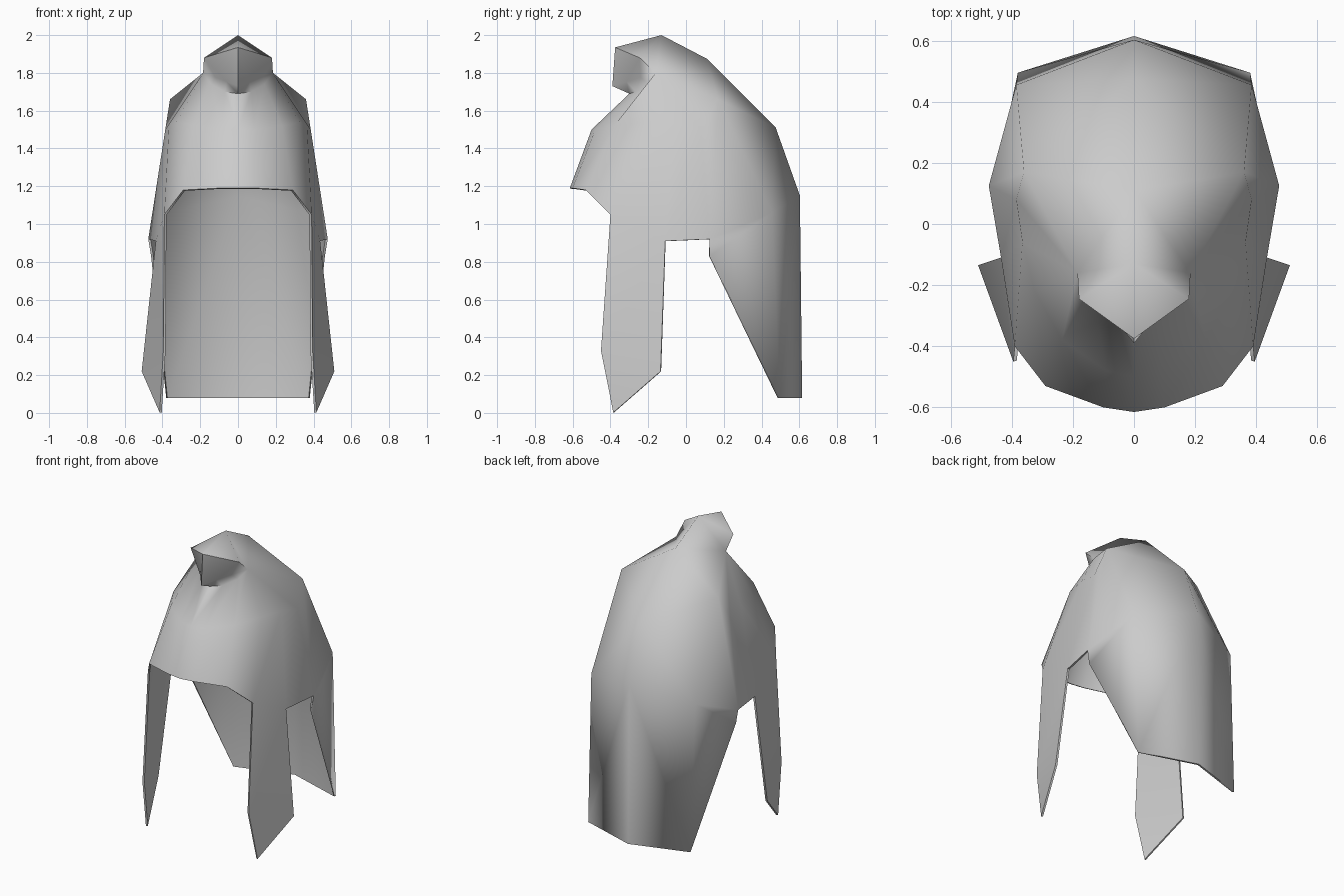
import bpy, bmesh, math

if "Cube" in bpy.data.objects:
    bpy.data.objects.remove(bpy.data.objects["Cube"])

bm = bmesh.new()
cache = {}


def vert(p):
    if p not in cache:
        cache[p] = bm.verts.new(p)
    return cache[p]


def face(*pts):
    # Repeated points collapse, so a quad may become a triangle
    unique = list(dict.fromkeys(pts))
    if len(unique) > 2:
        bm.faces.new([vert(p) for p in unique])


def loft(lower, upper):
    for i in range(len(lower) - 1):
        face(lower[i], lower[i + 1], upper[i + 1], upper[i])


# Right half cross-sections, each running from front centre to back centre
brow = [(0, -.615, 1.19), (.1, -.6, 1.19), (.29, -.53, 1.18), (.39, -.4, 1.05),
        (.435, -.11, .91), (.475, .125, .92), (.385, .455, 1.06), (0, .603, 1.15)]
dome = [(0, -.5, 1.5), (.09, -.48, 1.5), (.235, -.38, 1.52), (.325, -.22, 1.54),
        (.365, -.06, 1.53), (.385, .08, 1.5), (.36, .17, 1.66), (0, .475, 1.51)]
shoulder = (.185, -.16, 1.8)
neck = [(0, -.3, 1.69), (.07, -.265, 1.70), (.14, -.2, 1.74)] + [shoulder] * 4 + [(0, .11, 1.875)]
cheek = (.18, -.245, 1.88)
apex, tip = (0, -.13, 2.0), (0, -.375, 1.935)
knob = [(0, -.39, 1.73), (.06, -.315, 1.753), (.12, -.24, 1.777)] + [shoulder] * 4 + [(0, .11, 1.875)]

# Bowl and the underside of the forward curling crest
loft(brow, dome)
loft(dome, neck)
loft(neck[:4], knob[:4])

# Crest front and top
loft(knob[:4], [tip, tip, cheek, cheek])
face(shoulder, neck[-1], apex, cheek)
face(cheek, apex, tip)

# Hanging cheek guard
guard_front, guard_back = (.395, -.45, .33), (.51, -.135, .22)
face(guard_front, guard_back, brow[4], brow[3])
face(guard_front, (.415, -.385, .002), guard_back)

# Neck guard
corner = (.38, .495, .08)
face((.46, .125, .83), corner, brow[6], brow[5])
face(corner, (0, .615, .08), brow[7], brow[6])

mesh = bpy.data.meshes.new("helmet_shell")
bm.to_mesh(mesh)
bm.free()
helmet = bpy.data.objects.new("helmet_shell", mesh)
bpy.context.collection.objects.link(helmet)
bpy.context.view_layer.objects.active = helmet
helmet.select_set(True)

# Mirror to the left side and give the sheet a thin wall
mirror = helmet.modifiers.new("mirror", 'MIRROR')
mirror.use_clip = True
wall = helmet.modifiers.new("wall", 'SOLIDIFY')
wall.thickness = 0.012
wall.offset = -1
for name in ("mirror", "wall"):
    bpy.ops.object.modifier_apply(modifier=name)
bpy.ops.object.shade_smooth_by_angle(angle=math.radians(70))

DIRECTIONS FOR THIS TASK
Return exactly the lines from the one containing "bm.to_mesh(mesh)" to the last line of the data, and nothing more.

EXERCISE ANSWER
bm.to_mesh(mesh)
bm.free()
helmet = bpy.data.objects.new("helmet_shell", mesh)
bpy.context.collection.objects.link(helmet)
bpy.context.view_layer.objects.active = helmet
helmet.select_set(True)

# Mirror to the left side and give the sheet a thin wall
mirror = helmet.modifiers.new("mirror", 'MIRROR')
mirror.use_clip = True
wall = helmet.modifiers.new("wall", 'SOLIDIFY')
wall.thickness = 0.012
wall.offset = -1
for name in ("mirror", "wall"):
    bpy.ops.object.modifier_apply(modifier=name)
bpy.ops.object.shade_smooth_by_angle(angle=math.radians(70))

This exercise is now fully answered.